The traditional notion of government is that the state does for us what we cannot do for ourselves. That’s typically seen as the framework of a free society — police, courts, defense, health and safety, “public” goods which otherwise wouldn’t be provided.

If the state focused on its most fundamental tasks, we might notice if it closed. Unfortunately, the state has turned into something very different. It’s now a welfare agency for the wealthy, a vast soup kitchen for special interests, an engine for social engineering at home and abroad, and a national nanny determined to run citizens’ lives.

Government should do what we can’t, not what we can but which government officials believe they can do better.

While the beneficiaries of programs get excited when the money disappears, no one else cares. Closing down Washington’s great income redistribution racket actually would help most Americans.

Yet perhaps the most irritating, even infuriating, government activity is paternalism. What is worse than government taking your money in order to run your life?

It’s the basic difference between a gang of highwaymen and Congress. The first group takes your cash and then leaves you alone. The second group empties your wallet or purse, and then insists on sticking around for your benefit to manage your life. Your new overseers expect not only regular payment but eternal gratitude.

Consider the campaign against smoking. I’ve never liked the habit. But adults are entitled to smoke cancer sticks if they want. The idea that not one restaurant or bar in a city of thousands or state of millions can allow someone to smoke is, well, outrageous, especially when people prattle on about the U.S. being a free society.

Former New York City Mayor Michael Bloomberg attempted to ban large cups of soda. He felt entitled to substitute his preferences for those of the people he was supposed to “serve.”

Last month the city of Berkeley, California, became the first city to impose a special tax on drinks with sugar. No word yet on whether the tax man next will target chocolate bars, ice cream, and households lacking an elliptical trainer.

In October the city of Burien, Washington, banned body odor. Or at least too much body odor in public. Explained City Manager Kamuron Gurol, “Occasionally, people will unfortunately have such a bodily odor that it’s very hard for other patrons to physically be in the same place.” Are mandatory public showers next?

Around the same time the authorities in North Attleboro, Massachusetts, rejected Selectman Patrick Reynolds’s request to eliminate the ban on playing ball in the street after the police broke up a game being played by friends. Responded the police chief: What would people think of the city if the community OKI’d this horrid practice?

In August the state of California did something right, loosening its earlier prohibition on people bringing dogs into restaurants. Until then only service animals were allowed.

Now under a set of specific conditions — in an outdoor area, kept clean in case of an “accident,” animal in a carrier or on a leash — dogs can join their owners at a meal. But why not simply leave the decision up to the restaurant?
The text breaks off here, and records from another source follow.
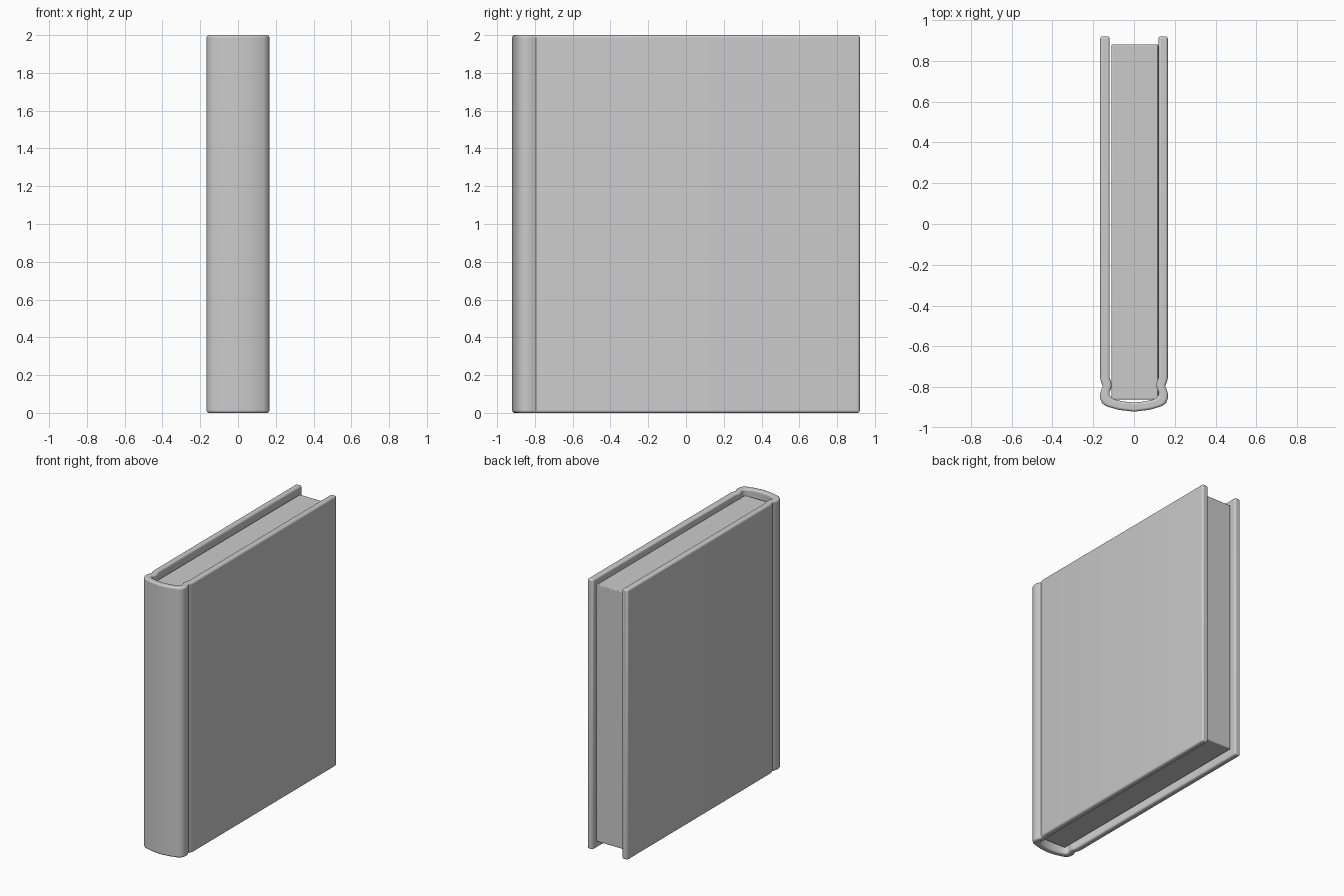
import bpy
import bmesh
import math

default_cube = bpy.data.objects.get("Cube")
if default_cube:
    bpy.data.objects.remove(default_cube, do_unlink=True)

HEIGHT = 2.0
OVERHANG = 0.05


def finish(bm, name, bevel_width, segments):
    """Turn a bmesh into a softly bevelled, smooth-shaded object."""
    bmesh.ops.recalc_face_normals(bm, faces=bm.faces)
    mesh = bpy.data.meshes.new(name)
    bm.to_mesh(mesh)
    bm.free()
    obj = bpy.data.objects.new(name, mesh)
    bpy.context.collection.objects.link(obj)
    bevel = obj.modifiers.new("soft_edges", "BEVEL")
    bevel.width = bevel_width
    bevel.segments = segments
    bevel.limit_method = "ANGLE"
    bevel.angle_limit = math.radians(50)
    bpy.ops.object.select_all(action="DESELECT")
    obj.select_set(True)
    bpy.context.view_layer.objects.active = obj
    bpy.ops.object.shade_smooth_by_angle(angle=math.radians(40))
    return obj


# Cover: half cross-section as (outer point, inner point) pairs,
# from the board's open edge, through the hinge groove, to the spine's middle
half = [
    ((0.166, 0.92), (0.119, 0.92)),
    ((0.166, -0.755), (0.119, -0.755)),
    ((0.161, -0.775), (0.113, -0.77)),
    ((0.153, -0.795), (0.109, -0.79)),
    ((0.160, -0.812), (0.112, -0.806)),
    ((0.166, -0.83), (0.119, -0.822)),
    ((0.166, -0.855), (0.119, -0.838)),
    ((0.156, -0.879), (0.110, -0.852)),
    ((0.135, -0.894), (0.092, -0.861)),
    ((0.075, -0.911), (0.055, -0.870)),
    ((0.0, -0.92), (0.0, -0.875)),
]
mirrored = [((-o[0], o[1]), (-i[0], i[1])) for o, i in reversed(half[:-1])]

bm = bmesh.new()
rows = [[bm.verts.new((x, y, 0)) for x, y in pair] for pair in half + mirrored]
for a, b in zip(rows, rows[1:]):
    bm.faces.new((a[0], b[0], b[1], a[1]))
extruded = bmesh.ops.extrude_face_region(bm, geom=bm.faces[:])
top = [v for v in extruded["geom"] if isinstance(v, bmesh.types.BMVert)]
bmesh.ops.translate(bm, verts=top, vec=(0, 0, HEIGHT))
finish(bm, "book_cover", 0.012, 3)

# Page block, set back from the edges of the boards
bm = bmesh.new()
bmesh.ops.create_cube(bm, size=1)
bmesh.ops.scale(bm, verts=bm.verts, vec=(0.23, 1.74, HEIGHT - 2 * OVERHANG))
bmesh.ops.translate(bm, verts=bm.verts, vec=(0.004, 0.01, HEIGHT / 2))
finish(bm, "page_block", 0.005, 2)
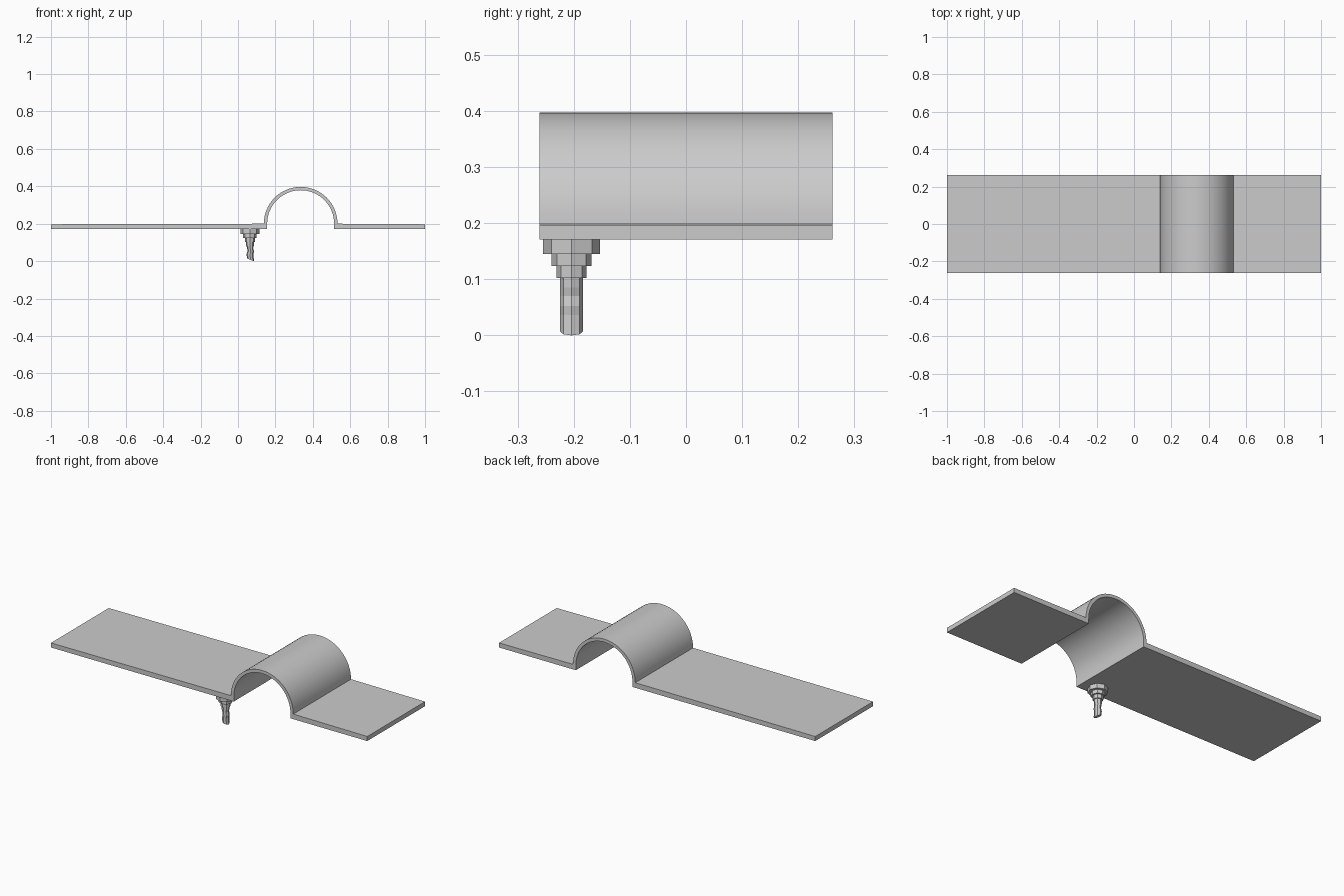
import bpy, bmesh, math

if "Cube" in bpy.data.objects:
    bpy.data.objects.remove(bpy.data.objects["Cube"])

# Strap: flat plate with a half-round arch, drawn as a side profile and extruded along y
CX, CZ, R_OUT, R_IN = 0.335, 0.2, 0.197, 0.179
Z0, Z1, HALF_Y, N = 0.171, 0.197, 0.261, 32


def arc(r, flip=False):
    pts = [(CX - r * math.cos(math.pi * i / N), CZ + r * math.sin(math.pi * i / N))
           for i in range(N + 1)]
    return pts[::-1] if flip else pts


def finish(bm, name):
    bmesh.ops.recalc_face_normals(bm, faces=bm.faces)
    mesh = bpy.data.meshes.new(name)
    bm.to_mesh(mesh)
    bm.free()
    obj = bpy.data.objects.new(name, mesh)
    bpy.context.collection.objects.link(obj)
    return obj


outline = ([(-1, Z0), (-1, Z1)] + arc(R_OUT) + [(1, Z1), (1, Z0), (CX + R_IN, Z0)]
           + arc(R_IN, True) + [(CX - R_IN, Z0)])
bm = bmesh.new()
face = bm.faces.new([bm.verts.new((x, -HALF_Y, z)) for x, z in outline])
ext = bmesh.ops.extrude_face_region(bm, geom=[face])
bmesh.ops.translate(bm, vec=(0, 2 * HALF_Y, 0),
                    verts=[v for v in ext["geom"] if isinstance(v, bmesh.types.BMVert)])
strap = finish(bm, "arched_strap")
bpy.context.view_layer.objects.active = strap
strap.select_set(True)
bpy.ops.object.shade_smooth_by_angle(angle=math.radians(30))

# Stepped octagonal collars under the plate
PX, PY = 0.064, -0.204
for name, r, lo, hi in [("wide_collar", 0.051, 0.145, 0.171),
                        ("middle_collar", 0.036, 0.124, 0.145),
                        ("narrow_collar", 0.027, 0.102, 0.124)]:
    bm = bmesh.new()
    bmesh.ops.create_cone(bm, cap_ends=True, segments=8, radius1=r, radius2=r, depth=hi - lo)
    bmesh.ops.translate(bm, vec=(PX, PY, (lo + hi) / 2), verts=bm.verts)
    finish(bm, name)

# Wavy octagonal stem: each ring is (z, left x, right x, tilt towards the right)
rings = [(0.102, 0.043, 0.085, 0), (0.085, 0.043, 0.085, 0), (0.07, 0.049, 0.081, 0),
         (0.052, 0.051, 0.085, 0), (0.036, 0.045, 0.083, 0), (0.007, 0.049, 0.085, 0.007)]
bm = bmesh.new()
loops = []
for z, left, right, tilt in rings:
    loop = []
    for i in range(8):
        c, s = math.cos(i * math.pi / 4), math.sin(i * math.pi / 4)
        loop.append(bm.verts.new(((left + right) / 2 + c * (right - left) / 2,
                                  PY + s * 0.0205, z - c * tilt)))
    loops.append(loop)
for a, b in zip(loops, loops[1:]):
    for i in range(8):
        j = (i + 1) % 8
        bm.faces.new((a[i], a[j], b[j], b[i]))
bm.faces.new(loops[0])
bm.faces.new(loops[-1])
finish(bm, "wavy_stem")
The FDA long has been perhaps the government’s deadliest paternalist, delaying the approval of life-saving drugs, thereby killing thousands of people, far more than the number of people likely saved by preventing the sale of dangerous medicines. Last year the agency outlawed mimolette cheese because mimolette rinds could contain trace quantities of cheese mites. The latter are harmless, but never mind.

When it comes to spending taxpayers’ money, tossing folks into jail, and invading foreign countries, government officials instead go wild and crazy, tossing caution to the wind.

Republican Party leaders ran from the idea of a government shutdown for political reasons. It’s time to shut down government activities which aren’t legitimate. Like most of them.

Especially paternalism. Government should do what we can’t, not what we can but which government officials believe they can do better, such as running our own lives.

Doug Bandow is a senior fellow at the Cato Institute and a former special assistant to President Ronald Reagan.